#### What the task requires:
What you return must be an exact copy of the lines in the listing below between the line holding "(0, -1), (1, -.33)]" and the line holding "bm.faces.new((a[i], a[j], b[j], b[i]))", inclusive, and nothing more.

::::::::

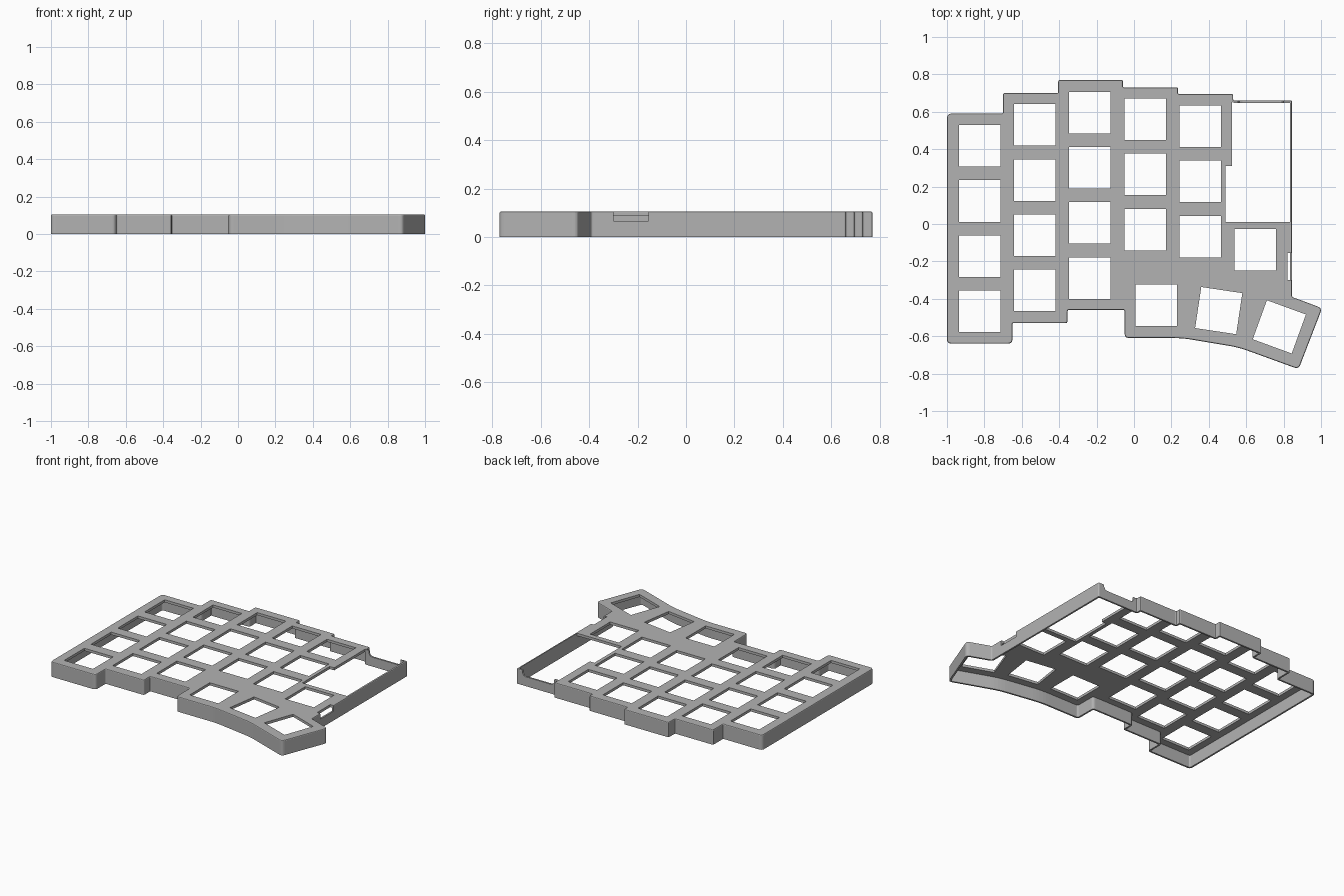
import bpy, bmesh
from math import radians
from mathutils import Vector, Matrix
from mathutils.geometry import tessellate_polygon

if "Cube" in bpy.data.objects:
    bpy.data.objects.remove(bpy.data.objects["Cube"], do_unlink=True)

H, WALL, PLATE, KEY, PITCH = 0.105, 0.012, 0.018, 0.222, 0.295
R, S = 0.025, 0.008  # large and small corner radii
SILL = 0.065         # height of the wall inside the notches

# Case outline, counter-clockwise: x, y, corner radius, wall height
OUTLINE = [
    (-1, -0.64, R, H), (-0.65, -0.64, R, H), (-0.65, -0.53, S, H),
    (-0.355, -0.53, R / 2, H), (-0.355, -0.46, S, H), (-0.05, -0.46, S, H),
    (-0.05, -0.61, R, H), (0.26, -0.61, 0.05, H), (0.56, -0.66, 0.05, H),
    (0.88, -0.776, R, H), (1.006, -0.45, R, H), (0.845, -0.39, S, H),
    # side switch notch
    (0.845, -0.30, 0, H), (0.845, -0.2995, 0, SILL),
    (0.845, -0.1555, 0, SILL), (0.845, -0.155, 0, H),
    (0.845, 0.66, S, H),
    # cable notch with rounded bottom corners
    (0.80, 0.66, 0, H), (0.7995, 0.66, 0, 0.085), (0.79, 0.66, 0, 0.07),
    (0.775, 0.66, 0, SILL), (0.58, 0.66, 0, SILL), (0.565, 0.66, 0, 0.07),
    (0.5555, 0.66, 0, 0.085), (0.555, 0.66, 0, H),
    (0.53, 0.66, S, H), (0.53, 0.695, S, H), (0.235, 0.695, S, H),
    (0.235, 0.73, S, H), (-0.06, 0.73, S, H), (-0.06, 0.77, S, H),
    (-0.405, 0.77, S, H), (-0.405, 0.70, S, H), (-0.70, 0.70, S, H),
    (-0.70, 0.59, S, H), (-1, 0.59, R, H),
]


def rounded(corners, inset, steps=5):
    """Offset the outline inwards, round its corners; return (x, y, height)."""
    points = [Vector(c[:2]) for c in corners]
    count = len(points)
    dirs = [(points[(i + 1) % count] - points[i]).normalized() for i in range(count)]
    result = []
    for i, (_, _, radius, height) in enumerate(corners):
        a, b = dirs[i - 1], dirs[i]
        normals = Vector((-a.y - b.y, a.x + b.x))
        p = points[i] + normals / (1 + a.dot(b)) * inset
        if radius == 0:
            result.append((p.x, p.y, height))
            continue
        convex = a.x * b.y - a.y * b.x > 0
        r = max(radius - inset, 0.002) if convex else radius + inset
        for k in range(steps + 1):
            t = k / steps
            q = p - a * r * (1 - t) ** 2 + b * r * t * t
            result.append((q.x, q.y, height))
    return result


def detour(points, x0, y0, x1, y1, path):
    """Replace the points inside a box by another path."""
    inside = [x0 < p[0] < x1 and y0 < p[1] < y1 for p in points]
    first = inside.index(True)
    kept = [p for p, hit in zip(points, inside) if not hit]
    return kept[:first] + path + kept[first:]


def make_object(name, bm, material):
    bmesh.ops.recalc_face_normals(bm, faces=bm.faces[:])
    mesh = bpy.data.meshes.new(name)
    bm.to_mesh(mesh)
    bm.free()
    mesh.materials.append(material)
    obj = bpy.data.objects.new(name, mesh)
    bpy.context.scene.collection.objects.link(obj)


# Single grey plastic
grey = (0.45, 0.45, 0.45, 1)
plastic = bpy.data.materials.new("grey_plastic")
plastic.use_nodes = True
plastic.diffuse_color = grey
shader = next(n for n in plastic.node_tree.nodes if n.type == 'BSDF_PRINCIPLED')
shader.inputs["Base Color"].default_value = grey

# Outer wall: a section with a softened top edge swept round the outline
SECTION = [(0, 0), (0, H - 0.006), (0.002, H - 0.002), (0.006, H), (WALL, H), (WALL, 0)]
bm = bmesh.new()
rails = [[bm.verts.new((x, y, min(z, h))) for x, y, h in rounded(OUTLINE, inset)]
         for inset, z in SECTION]
for k, rail in enumerate(rails):
    following = rails[(k + 1) % len(rails)]
    for i in range(len(rail)):
        bm.faces.new((rail[i - 1], rail[i], following[i], following[i - 1]))
make_object("outer_wall", bm, plastic)

# Plate edge, stepping round the switch slot and the controller opening
inner = 0.845 - WALL
edge = [p[:2] for p in rounded(OUTLINE, WALL)]
edge = detour(edge, 0.8, -0.305, 0.9, -0.15,
              [(inner, -0.30), (0.82, -0.30), (0.82, -0.155), (inner, -0.155)])
edge = detour(edge, 0.5, 0.2, 0.9, 0.67,
              [(inner, 0.01), (0.49, 0.01), (0.49, 0.31), (0.525, 0.31), (0.525, 0.648)])

# Key openings: staggered columns, one lone key and the angled thumb keys
COLUMNS = [(-0.825, 0.418, 4), (-0.53, 0.53, 4), (-0.236, 0.596, 4),
           (0.06, 0.56, 3), (0.354, 0.523, 3)]
keys = [(x, y - PITCH * row, 0) for x, y, rows in COLUMNS for row in range(rows)]
keys += [(0.648, -0.137, 0), (0.12, -0.435, 0),
         (0.453, -0.463, -8.5), (0.777, -0.55, -20)]
loops = [[Vector((x, y, 0)) for x, y in edge]]
for x, y, angle in keys:
    place = Matrix.Translation((x, y, 0)) @ Matrix.Rotation(radians(angle), 4, 'Z')
    loops.append([place @ Vector((sx * KEY / 2, sy * KEY / 2, 0))
                  for sx, sy in ((-1, -1), (1, -1), (1, 1), (-1, 1))])

# Key plate: filled top and underside joined along every edge
bm = bmesh.new()
triangles = tessellate_polygon(loops)
layers = []
for z in (H - PLATE, H):
    layer = [[bm.verts.new((p.x, p.y, z)) for p in loop] for loop in loops]
    flat = [v for loop in layer for v in loop]
    for triangle in triangles:
        bm.faces.new([flat[i] for i in triangle])
    layers.append(layer)
for low, high in zip(*layers):
    for i in range(len(low)):
        bm.faces.new((low[i - 1], low[i], high[i], high[i - 1]))
make_object("key_plate", bm, plastic)
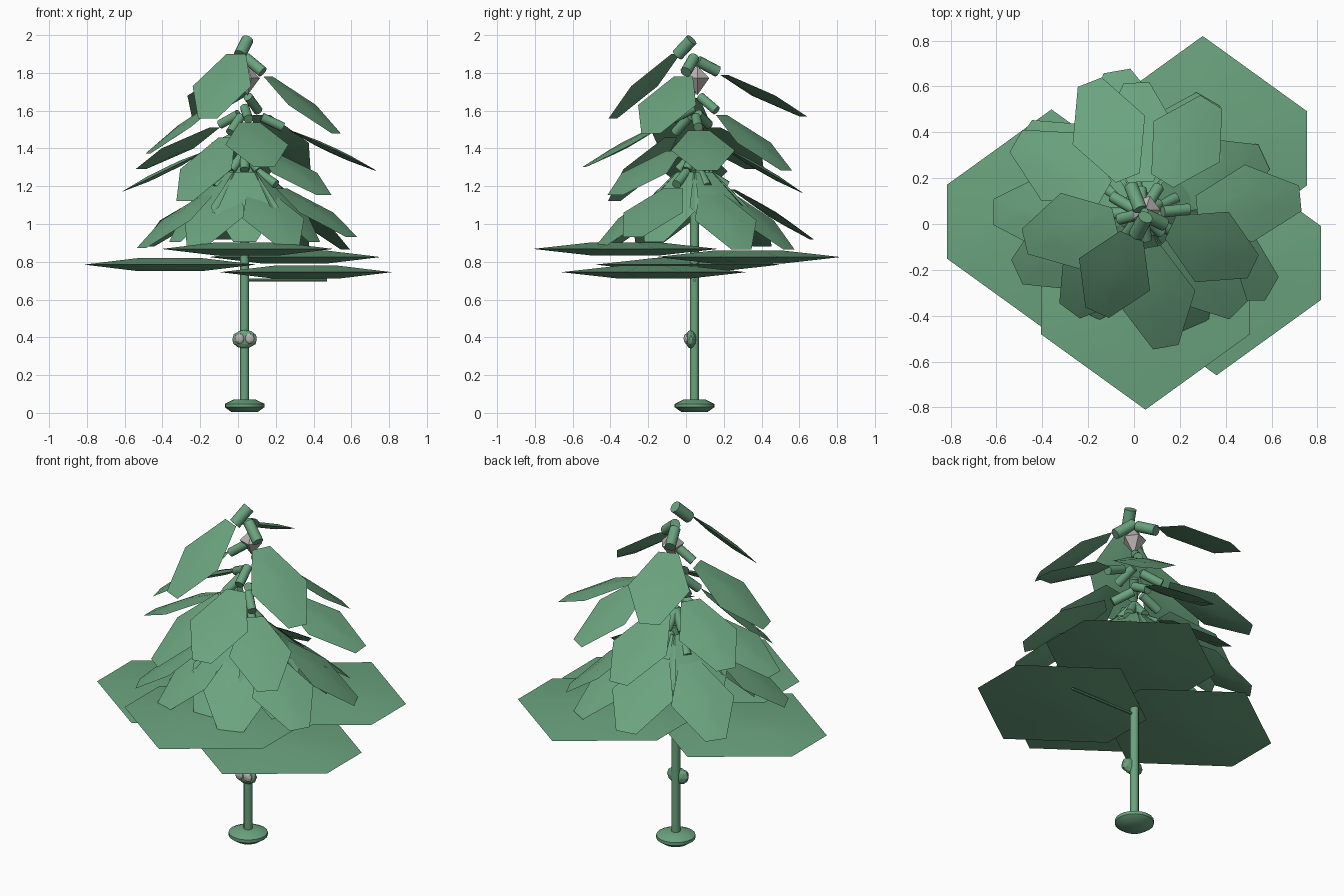
import bpy, bmesh, math
from mathutils import Vector, Matrix

if "Cube" in bpy.data.objects:
    bpy.data.objects.remove(bpy.data.objects["Cube"])

TX, TY = 0.035, 0.045   # trunk axis


def material(name, rgb):
    m = bpy.data.materials.new(name)
    m.diffuse_color = (*rgb, 1)
    m.use_nodes = True
    m.node_tree.nodes["Principled BSDF"].inputs["Base Color"].default_value = m.diffuse_color
    return m


green = material("leaf green", (0.147, 0.37, 0.21))
grey = material("warm grey", (0.50, 0.46, 0.46))


def make(name, bm, mat, matrix=Matrix(), smooth=False):
    bmesh.ops.recalc_face_normals(bm, faces=bm.faces)
    bm.transform(matrix)
    me = bpy.data.meshes.new(name)
    bm.to_mesh(me)
    bm.free()
    me.materials.append(mat)
    ob = bpy.data.objects.new(name, me)
    bpy.context.collection.objects.link(ob)
    if smooth:
        bpy.ops.object.select_all(action='DESELECT')
        ob.select_set(True)
        bpy.context.view_layer.objects.active = ob
        bpy.ops.object.shade_smooth_by_angle(angle=math.radians(40))
    return ob


def leaf(name, matrix, half_len, half_wid, thick):
    """Six-sided lens: thin rim, slightly raised middle, long along local x."""
    bm = bmesh.new()
    outline = [(1, .33), (0, 1), (-1, .33), (-1, -.33), (0, -1), (1, -.33)]

    def ring(s, z):
        return [bm.verts.new((x * half_len * s, y * half_wid * s, z)) for x, y in outline]

    top, rim, low = ring(.38, thick), ring(1, 0), ring(.38, -thick)
    bm.faces.new(top)
    bm.faces.new(low)
    for a, b in ((top, rim), (rim, low)):
        for i in range(6):
            j = (i + 1) % 6
            bm.faces.new((a[i], a[j], b[j], b[i]))
    make(name, bm, green, matrix, True)


def rod(name, a, b, r, sides=12):
    a, b = Vector(a), Vector(b)
    bm = bmesh.new()
    bmesh.ops.create_cone(bm, cap_ends=True, segments=sides, radius1=r, radius2=r,
                          depth=(b - a).length)
    rot = (b - a).to_track_quat('Z', 'Y').to_matrix().to_4x4()
    make(name, bm, green, Matrix.Translation((a + b) / 2) @ rot, True)


def ball(name, loc, scale, mat, sub=2):
    bm = bmesh.new()
    bmesh.ops.create_icosphere(bm, subdivisions=sub, radius=1)
    make(name, bm, mat, Matrix.LocRotScale(Vector(loc), None, Vector(scale)))


# Trunk, lens-shaped foot and a bare twig
rod("trunk", (TX, TY, 0.04), (TX, TY, 1.28), 0.024)
rod("bare_twig", (TX, TY, 0.703), (0.47, TY, 0.703), 0.008, 8)
foot = bmesh.new()
prev = None
for r, z in ((.07, .005), (.105, .03), (.105, .048), (.06, .07)):
    cur = [foot.verts.new((TX + r * math.cos(i * math.tau / 20),
                           TY + r * math.sin(i * math.tau / 20), z)) for i in range(20)]
    if prev:
        for i in range(20):
            foot.faces.new((prev[i - 1], prev[i], cur[i], cur[i - 1]))
    else:
        foot.faces.new(cur)
    prev = cur
foot.faces.new(prev)
make("foot", foot, green, smooth=True)

# Round knob on the trunk with two grey studs
ball("knob", (TX, 0.026, 0.39), (0.068, 0.030, 0.05), green)
for s in (-1, 1):
    ball("knob_stud", (TX + s * 0.027, 0.003, 0.393), (0.026, 0.016, 0.028), grey)

# Grey faceted bud near the top: two five-sided pyramids, base to base
bud = bmesh.new()
belt = [bud.verts.new((math.cos(i * math.tau / 5), math.sin(i * math.tau / 5), 0.15))
        for i in range(5)]
for tip in (bud.verts.new((0, 0, 1)), bud.verts.new((0, 0, -1))):
    for i in range(5):
        bud.faces.new((belt[i - 1], belt[i], tip))
make("bud", bud, grey, Matrix.LocRotScale(Vector((0.05, 0.06, 1.76)), None,
                                         Vector((0.066, 0.066, 0.078))))

# Four broad level boughs
for x, y, z in ((0.30, 0.33, 0.825), (-0.36, 0.01, 0.785),
                (0.05, -0.32, 0.868), (0.36, -0.17, 0.745)):
    leaf("broad_bough", Matrix.Translation((x, y, z)), 0.455, 0.49, 0.034)

# Drooping leaves: centre x, y, z and downward pitch in degrees
LEAVES = [
    (-0.085, -0.22, 1.73, 43), (0.34, -0.10, 1.63, 37), (-0.11, 0.41, 1.68, 26),
    (-0.28, -0.03, 1.52, 36), (0.23, 0.36, 1.43, 36), (0.10, -0.32, 1.42, 28),
    (0.50, 0.09, 1.39, 25), (-0.32, 0.25, 1.40, 26), (-0.39, 0.05, 1.28, 26),
    (-0.17, -0.23, 1.29, 42), (0.30, -0.22, 1.27, 28), (0.02, 0.40, 1.29, 30),
]
# Two lowest tiers: azimuth in degrees, distance from the trunk, height, pitch
LOW = [(330, .44, 1.06, 31), (295, .36, 1.03, 38), (205, .40, 1.02, 36), (240, .32, 1.04, 40),
       (100, .42, 1.05, 32), (145, .42, 1.02, 34), (60, .38, 1.02, 38), (25, .39, 1.02, 38)]
LOW += [(270 + 60 * i, .26, 1.09, 48) for i in range(6)]
for az, dist, z, pitch in LOW:
    a = math.radians(az)
    LEAVES.append((TX + dist * math.cos(a), TY + dist * math.sin(a), z, pitch))

for x, y, z, pitch in LEAVES:
    yaw = math.atan2(y - TY, x - TX)
    p = math.radians(pitch)
    rot = Matrix.Rotation(yaw, 4, 'Z') @ Matrix.Rotation(p, 4, 'Y')
    c = Vector((x, y, z))
    out = rot.to_3x3() @ Vector((1, 0, 0))
    leaf("drooping_leaf", Matrix.Translation(c) @ rot, 0.25, 0.18 if z < 1.2 else 0.17, 0.014)
    # Stalk joining the leaf to the axis of the tree
    root = c - out * 0.235
    if z > 1.7:
        rod("top_stalk", (0.05, 0.03, 1.975), (0.01, -0.045, 1.895), 0.033)
    else:
        reach = Vector((root.x - TX, root.y - TY)).length / math.cos(p)
        start = root - out * max(min(reach, 0.18), 0.06)
        rod("stalk", start, start + out * 0.125, 0.03 if z > 1.6 else 0.025)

::::::::

#### Solved exercise:
    outline = [(1, .33), (0, 1), (-1, .33), (-1, -.33), (0, -1), (1, -.33)]

    def ring(s, z):
        return [bm.verts.new((x * half_len * s, y * half_wid * s, z)) for x, y in outline]

    top, rim, low = ring(.38, thick), ring(1, 0), ring(.38, -thick)
    bm.faces.new(top)
    bm.faces.new(low)
    for a, b in ((top, rim), (rim, low)):
        for i in range(6):
            j = (i + 1) % 6
            bm.faces.new((a[i], a[j], b[j], b[i]))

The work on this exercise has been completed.